I learned about the program on in the evening when my mother told me about. Naturally I went up to my room, tapped away at my laptop with my headphones on, blaring the kind of music most adults scoff at (yes I’m a 14 year old teenager, get over it and keep reading), to find out what exactly it was about. The founder of the program, Marieme Jamme, is a Senegalese-born British businesswoman in technology. Ms. Jamme did not have access to formal education when she was growing up, yet she still managed to have a successful career. Through hardships and trials, she made it where she is. She motivated to make sure no girl is ever put that position again, hence the foundation of this program. It’s name? iamtheCODE. Currently, 65 Million girls are being denied access to basic education around the world. iamtheCODE seeks to enable 1 million women and girl coders by 2030, aligning with the UN 2030 agenda. The program wants to support young women in STEAMD (Science, Technology, Engineering, Arts, Mathematics, and Design), through learning how to code, creative learning and cracking problems. To finally reach their 2030 goal, could inspire the girls who aren’t in school to fight for their right to education and their families to finally send them to school. To realise that it’s important to educate their girls, for the future of their nation rest on their shoulders. But why coding you may ask? Code and coding is how we interact with computers. With technology. Technology is not just our future, it is our now. Our world is being increasingly more driven by technology, schools having lessons on ipads and computers, documents and contracts online, to algorithms on platforms like Youtube. Heck, most of my teachers can’t go through our lessons if the electricity or internet goes off. How do we expect our girls and women to take on this ever evolving world without the tools and resources to do so? That’s when iamtheCODE comes in. To give those precious tools and resources to girls in places that can’t afford those tools.

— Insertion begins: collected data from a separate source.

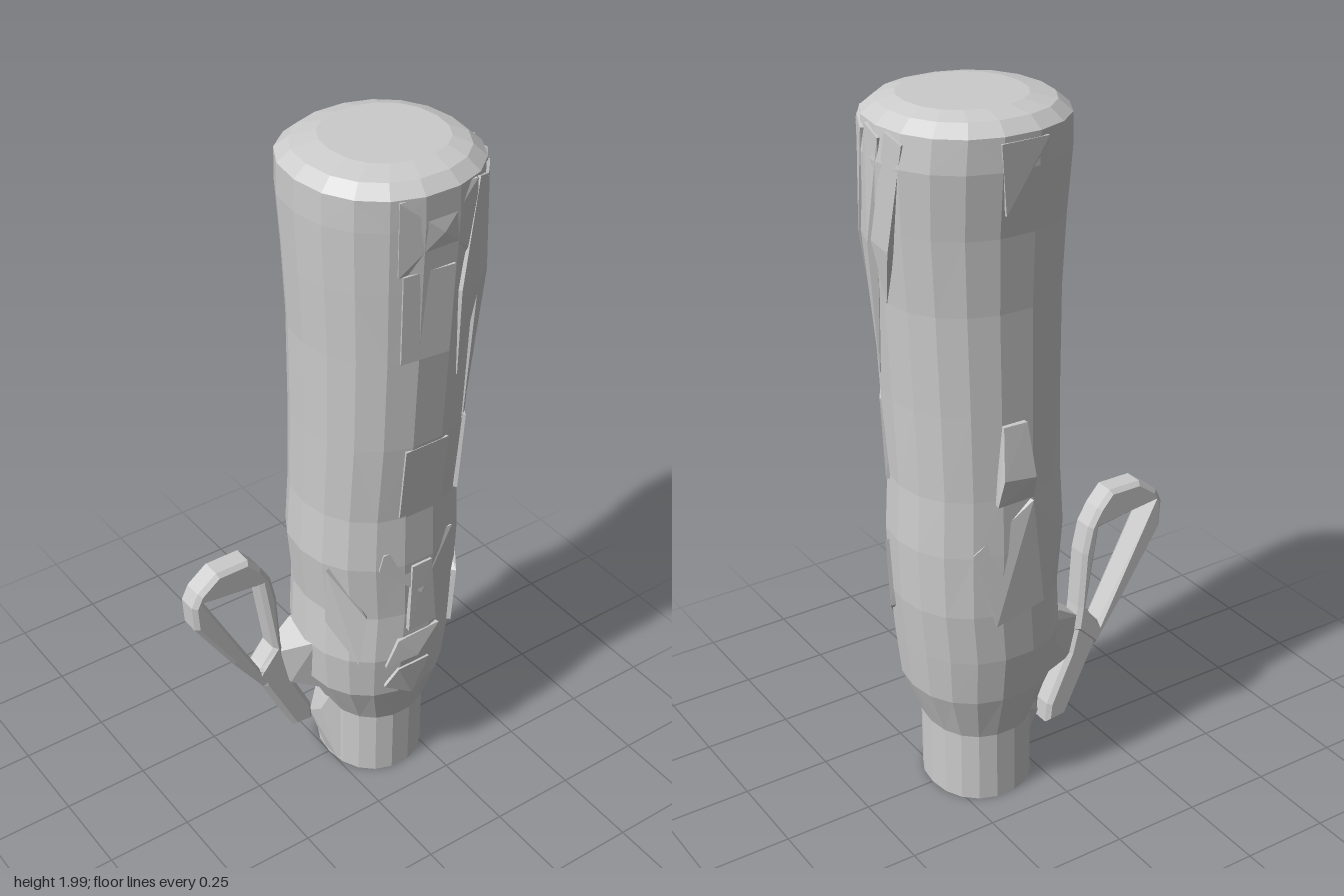
import * as THREE from 'three';
import { ConvexGeometry } from 'three/addons/geometries/ConvexGeometry.js';

const material = new THREE.MeshStandardMaterial({ color: 0xcccccc, flatShading: true });

// Body sections: y, xMin, xMax, zMin, zMax
const sections = [
  [0.01, 0.0, 0.29, -0.16, 0.16],
  [0.22, 0.0, 0.29, -0.16, 0.16],
  [0.36, -0.07, 0.345, -0.2, 0.205],
  [0.5, -0.085, 0.36, -0.22, 0.22],
  [0.65, -0.075, 0.375, -0.225, 0.215],
  [0.83, -0.095, 0.38, -0.225, 0.22],
  [0.99, -0.085, 0.37, -0.22, 0.215],
  [1.23, -0.085, 0.375, -0.22, 0.235],
  [1.5, -0.09, 0.385, -0.22, 0.245],
  [1.7, -0.1, 0.4, -0.23, 0.25],
  [1.87, -0.107, 0.41, -0.25, 0.255],
  [1.955, -0.105, 0.4, -0.25, 0.255],
  [1.985, -0.07, 0.365, -0.215, 0.22],
  [2.0, 0.0, 0.32, -0.16, 0.16],
];

// Point on the body at an angle (0 = +x, 90 = front) and height, moved outward
function bodyPoint(degrees, y, out = 0) {
  let i = 0;
  while (i < sections.length - 2 && sections[i + 1][0] < y) i++;
  const lower = sections[i], upper = sections[i + 1];
  const t = THREE.MathUtils.clamp((y - lower[0]) / (upper[0] - lower[0]), 0, 1);
  const [x0, x1, z0, z1] = [1, 2, 3, 4].map(k => THREE.MathUtils.lerp(lower[k], upper[k], t));
  const a = THREE.MathUtils.degToRad(degrees), c = Math.cos(a), s = Math.sin(a);
  const round = v => Math.sign(v) * Math.pow(Math.abs(v), 0.92);
  return new THREE.Vector3(
    (x0 + x1) / 2 + ((x1 - x0) / 2) * round(c) + out * c, y,
    (z0 + z1) / 2 + ((z1 - z0) / 2) * round(s) + out * s);
}

function loftBody() {
  const sides = 18, positions = [], index = [];
  for (const [y] of sections) {
    for (let j = 0; j < sides; j++) positions.push(...bodyPoint((j * 360) / sides, y));
  }
  for (let i = 0; i < sections.length - 1; i++) {
    for (let j = 0; j < sides; j++) {
      const a = i * sides + j, b = i * sides + (j + 1) % sides, c = a + sides, d = b + sides;
      // alternate diagonals for a hand-cut look
      if ((i + j) % 2) index.push(a, c, b, b, c, d);
      else index.push(a, c, d, a, d, b);
    }
  }
  const last = (sections.length - 1) * sides;
  for (let j = 1; j < sides - 1; j++) {
    index.push(0, j, j + 1, last, last + j + 1, last + j);
  }
  const geometry = new THREE.BufferGeometry();
  geometry.setAttribute('position', new THREE.Float32BufferAttribute(positions, 3));
  geometry.setIndex(index);
  return geometry;
}

// Shallow chiselled facet: corners are [degrees, y, outward offset]
function carvedFacet(corners) {
  const points = [];
  for (const [deg, y, out] of corners) {
    points.push(bodyPoint(deg, y, out), bodyPoint(deg, y, -0.04));
  }
  return new ConvexGeometry(points);
}

function slab(outline, hole, zMin, zMax) {
  const shape = new THREE.Shape(outline.map(p => new THREE.Vector2(...p)));
  if (hole) shape.holes.push(new THREE.Path(hole.map(p => new THREE.Vector2(...p))));
  const bevel = 0.012;
  const geometry = new THREE.ExtrudeGeometry(shape, {
    depth: zMax - zMin - 2 * bevel, bevelEnabled: true, bevelThickness: bevel,
    bevelSize: bevel, bevelOffset: -bevel, bevelSegments: 1,
  });
  return geometry.translate(0, 0, zMin + bevel);
}

export function createModel() {
  const model = new THREE.Group();
  const add = (parent, name, geometry) => {
    const mesh = new THREE.Mesh(geometry, material);
    mesh.name = name;
    parent.add(mesh);
  };
  add(model, 'body', loftBody());

  // Carved features, each a list of surface corners
  const features = {
    forehead: [[65, 1.75, 0.006], [115, 1.75, 0.006], [65, 1.95, 0.004], [115, 1.95, 0.004], [90, 1.85, 0.006]],
    frontPanel: [[82, 1.5, 0.008], [112, 1.5, 0.008], [82, 1.75, 0.006], [112, 1.75, 0.006]],
    chestPanel: [[75, 1.0, 0.006], [105, 1.0, 0.006], [75, 1.22, 0.006], [105, 1.22, 0.006]],
    brow: [[58, 0.75, 0.008], [90, 0.72, 0.012], [118, 0.83, 0.006], [60, 0.88, 0.006], [115, 0.88, 0.004]],
    nose: [[78, 0.6, 0.015], [98, 0.6, 0.015], [82, 0.82, 0.006], [95, 0.82, 0.006]],
    mouth: [[65, 0.48, 0.008], [112, 0.48, 0.008], [72, 0.57, 0.01], [104, 0.57, 0.01], [90, 0.5, 0.014]],
    chin: [[68, 0.4, 0.008], [112, 0.4, 0.008], [90, 0.34, 0.012], [78, 0.46, 0.008], [102, 0.46, 0.008]],
    leftCheek: [[12, 0.6, 0.012], [45, 0.5, 0.01], [48, 0.68, 0.012], [15, 0.8, 0.008]],
    rightCheek: [[132, 0.5, 0.01], [160, 0.62, 0.008], [128, 0.66, 0.01], [155, 0.82, 0.012]],
    leftTemple: [[15, 0.98, 0.008], [50, 0.98, 0.008], [20, 1.2, 0.004], [48, 1.22, 0.006]],
    backKnob: [[262, 0.98, 0.012], [285, 0.98, 0.02], [264, 1.05, 0.035], [282, 1.06, 0.035], [266, 1.2, 0.012], [280, 1.2, 0.012]],
    backRidge: [[235, 0.84, 0.01], [300, 0.84, 0.004], [262, 0.97, 0.012], [285, 0.62, 0.008], [250, 0.65, 0.008]],
    backCrown: [[258, 1.72, 0.006], [278, 1.76, 0.01], [255, 1.94, 0.006], [282, 1.94, 0.006]],
  };
  const carving = new THREE.Group();
  carving.name = 'carving';
  model.add(carving);
  for (const [name, corners] of Object.entries(features)) add(carving, name, carvedFacet(corners));

  // Slanting locks of hair on the left and front-left
  for (let i = 0; i < 5; i++) {
    const top = -22 + i * 18, bottom = top + 20, drop = [1.5, 1.28, 1.42, 1.22, 1.4][i];
    add(carving, 'hairLock', carvedFacet([
      [top, 1.93, 0.006], [top + 13, 1.95, 0.006], [bottom, drop, 0.0],
      [bottom - 10, 1.65, 0.016], [bottom + 6, 1.66, 0.01],
    ]));
  }

  // Side loop with a hanging strap and the lug that joins it to the body
  const loop = new THREE.Group();
  loop.name = 'sideLoop';
  model.add(loop);
  add(loop, 'ring', slab(
    [[-0.2, 0.35], [-0.13, 0.42], [-0.14, 0.49], [-0.152, 0.66], [-0.17, 0.74], [-0.2, 0.79],
      [-0.24, 0.835], [-0.34, 0.835], [-0.4, 0.79], [-0.42, 0.75], [-0.415, 0.67], [-0.3, 0.49]],
    [[-0.385, 0.755], [-0.205, 0.73], [-0.165, 0.48], [-0.21, 0.42]], -0.105, -0.03));
  add(loop, 'strap', slab(
    [[-0.22, 0.42], [-0.2, 0.35], [-0.1, 0.145], [-0.035, 0.14], [-0.04, 0.2], [-0.11, 0.35], [-0.14, 0.46]],
    null, -0.1, -0.03));
  add(loop, 'lug', new ConvexGeometry([
    [-0.145, 0.46, -0.09], [-0.145, 0.46, -0.035], [-0.12, 0.34, -0.09], [-0.12, 0.34, -0.02],
    [-0.07, 0.51, -0.1], [-0.07, 0.51, 0.04], [0.02, 0.5, -0.12], [0.02, 0.5, 0.06],
    [0.03, 0.27, -0.08], [0.03, 0.27, 0.04],
  ].map(p => new THREE.Vector3(...p))));

  // Narrow wedge between neck and strap
  add(model, 'neckWedge', new ConvexGeometry([
    [0.0, 0.02, -0.02], [0.0, 0.02, 0.04], [-0.035, 0.16, -0.05], [-0.03, 0.2, 0.0],
    [0.0, 0.31, -0.05], [0.0, 0.31, 0.04], [0.05, 0.02, 0.1], [0.05, 0.25, 0.1], [0.05, 0.22, -0.09],
  ].map(p => new THREE.Vector3(...p))));
  return model;
}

Yesterday I was at a the second day of a Hackathon taking place in Nairobi, Kenya. The Hackathon had girls ages 11 to 18 from schools in Kangemi, Kibera and Samburu. I watched as the girls were being taught how to do basic coding, build a computer using a kit and use their computers and technology to solve issues that align with the UN’s 17 sustainable development goals in teams. For some of these girls, it was their first time ever being in Nairobi. I watched girls interact with the internet on a learning level for the first time. You and I have our phones, computers and tablets, we take our things for granted. These girls, they can’t interact with these things on a daily basis. To be able to work with them, well it opens an entirely new range of possibilities for them that they probably weren’t aware of. It really does make us check our privilege when we really realize how different others circumstances are.
The computers the girls are given to build are Raspberry Pi computers and the girls used instruction manuals, along with the guidance of their mentors, to build these computers. Once built, they were connected to a device with a screen. The girls than began using the software to interact with all sorts of applications, using coding and the internet to start to solve the issues assigned to them. When the Hackathon was over, the girls would get take the computers to their respective schools and their mentors would continue to help them further their dreams through technology. When the girls had finished with their solutions, I helped the mentors with putting makeup on the girls before they presented their solutions before a panel of judges. It’s was heartwarming seeing the girls get excited over the makeup. It was to tell them that even while coding and being tech savvy, they can still be feminine. You don’t have to act like a man just to be part of a male dominated work field. One group did a play, the other made an alarm with a sensor for proper litter disposal, another two did powerpoints and prezis. They integrated technology into their solutions along with their creative ideas.
This program, iamtheCode, dear reader is very much worth your time. It’s a great movement that will aid us in educating this current generation and preparing them to take on the world. It gets girls excited about a whole range of careers they might have never thought possible. The amount of girls who aren’t being given access to the kind of education that a lot of us take for granted may only be a certain percentage of our current population, but they are most certainly 100% of our future. At this moment 65 million girls dream of going to school. Together, let’s make that dream a reality.
To learn more about this movement go to www.iamthecode.org and check out how you can help.
Someone’s daughter from Unilever